Strain is cumulative during a ride but not globally, i.e. the system doesn’t keep adding your current strain to your previous strain. In reality, Training Load is the measure that is accumulating your strain. It declines a little bit all the time and increases with the strain from each activity you do.
It would seem like strain/difficulty use with the garmin connect data screen would benefit from somehow incorporating them if the goal is to be able to guage how you’re doing physiologically during a long ride? Like if I stop for a lunch break on a long century I’ll save my pre lunch ride separately from my post lunch ride
This is a bit difficult to implement without some rules on when recordings should continue or restart metrics. The simplest option would be to have one recording when you are looking to keep that information continuous. I believe there are improved options such as showing Training Load and Status interactively - so you can know when your status goes from yellow to red, for example.

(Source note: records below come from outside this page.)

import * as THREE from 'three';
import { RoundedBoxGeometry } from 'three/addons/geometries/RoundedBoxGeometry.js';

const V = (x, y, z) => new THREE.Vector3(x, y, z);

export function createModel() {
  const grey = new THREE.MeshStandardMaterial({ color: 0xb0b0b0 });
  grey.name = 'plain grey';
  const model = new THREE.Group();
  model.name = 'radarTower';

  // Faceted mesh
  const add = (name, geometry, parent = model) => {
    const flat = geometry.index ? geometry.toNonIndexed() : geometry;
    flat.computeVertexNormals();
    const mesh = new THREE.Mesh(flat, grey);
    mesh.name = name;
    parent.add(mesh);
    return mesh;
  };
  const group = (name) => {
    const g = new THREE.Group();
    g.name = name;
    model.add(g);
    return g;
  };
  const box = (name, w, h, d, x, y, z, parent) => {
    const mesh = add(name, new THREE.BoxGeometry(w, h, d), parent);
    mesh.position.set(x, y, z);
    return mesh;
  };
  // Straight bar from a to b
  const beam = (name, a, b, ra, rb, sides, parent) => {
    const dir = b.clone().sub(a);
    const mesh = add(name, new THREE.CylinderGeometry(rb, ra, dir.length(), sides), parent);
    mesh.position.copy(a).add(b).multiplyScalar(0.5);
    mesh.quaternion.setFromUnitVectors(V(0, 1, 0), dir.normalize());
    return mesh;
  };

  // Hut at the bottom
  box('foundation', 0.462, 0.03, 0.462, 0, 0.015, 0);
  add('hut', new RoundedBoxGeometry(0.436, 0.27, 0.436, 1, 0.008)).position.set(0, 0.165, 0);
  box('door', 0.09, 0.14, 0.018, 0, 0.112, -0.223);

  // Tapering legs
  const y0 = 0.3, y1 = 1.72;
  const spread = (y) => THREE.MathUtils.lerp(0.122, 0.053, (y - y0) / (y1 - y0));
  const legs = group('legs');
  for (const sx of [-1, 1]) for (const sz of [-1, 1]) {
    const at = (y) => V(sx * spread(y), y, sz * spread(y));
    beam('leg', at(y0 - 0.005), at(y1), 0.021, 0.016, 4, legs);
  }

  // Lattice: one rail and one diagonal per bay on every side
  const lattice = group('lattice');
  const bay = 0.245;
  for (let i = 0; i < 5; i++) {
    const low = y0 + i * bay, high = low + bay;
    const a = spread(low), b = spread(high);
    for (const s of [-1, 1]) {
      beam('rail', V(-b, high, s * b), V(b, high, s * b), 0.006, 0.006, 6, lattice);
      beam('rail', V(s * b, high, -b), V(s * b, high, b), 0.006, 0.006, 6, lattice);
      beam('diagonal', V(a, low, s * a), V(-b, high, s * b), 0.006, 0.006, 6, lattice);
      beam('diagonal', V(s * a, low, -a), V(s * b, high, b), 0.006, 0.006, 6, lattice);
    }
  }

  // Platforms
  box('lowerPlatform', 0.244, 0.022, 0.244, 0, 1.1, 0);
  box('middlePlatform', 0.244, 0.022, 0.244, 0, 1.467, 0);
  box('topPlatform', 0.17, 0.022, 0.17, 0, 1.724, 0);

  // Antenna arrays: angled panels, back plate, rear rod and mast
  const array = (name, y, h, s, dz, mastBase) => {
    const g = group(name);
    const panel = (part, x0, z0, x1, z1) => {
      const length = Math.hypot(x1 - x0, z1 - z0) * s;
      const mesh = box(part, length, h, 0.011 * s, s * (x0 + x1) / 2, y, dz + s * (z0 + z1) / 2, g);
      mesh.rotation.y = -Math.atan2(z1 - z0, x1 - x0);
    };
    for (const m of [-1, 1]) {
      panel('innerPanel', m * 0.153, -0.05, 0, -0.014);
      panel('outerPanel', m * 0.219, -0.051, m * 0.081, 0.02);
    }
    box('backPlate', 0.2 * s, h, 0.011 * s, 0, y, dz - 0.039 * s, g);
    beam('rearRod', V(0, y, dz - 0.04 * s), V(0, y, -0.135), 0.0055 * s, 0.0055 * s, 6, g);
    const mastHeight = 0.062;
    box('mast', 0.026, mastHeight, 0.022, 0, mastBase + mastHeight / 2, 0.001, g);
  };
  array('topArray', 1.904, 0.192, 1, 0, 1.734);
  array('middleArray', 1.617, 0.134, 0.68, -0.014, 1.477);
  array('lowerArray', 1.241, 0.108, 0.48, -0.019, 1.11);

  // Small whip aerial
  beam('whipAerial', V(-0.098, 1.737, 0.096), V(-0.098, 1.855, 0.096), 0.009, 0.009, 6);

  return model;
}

In relation to the progression charts both legends describe the daily histogram value shown as ‘accumulated’?? The strain chart shows the strain per day and is easy to understand however I always puzzle over the stress chart which shows a rolling accumulated valve over an undefined period of time. What does that tell me re my fitness - it seems to track TL?
Hi John. The Stress chart has been around from the very beginning before we had the XPMC. It uses a exponentially weighted moving average with a 42 day time constant. Think of it as a weighted-average daily kJ consumption.
Okay thanks will do Armando - still doing a great job developing this platform whilst answering all these questions! Cheers John.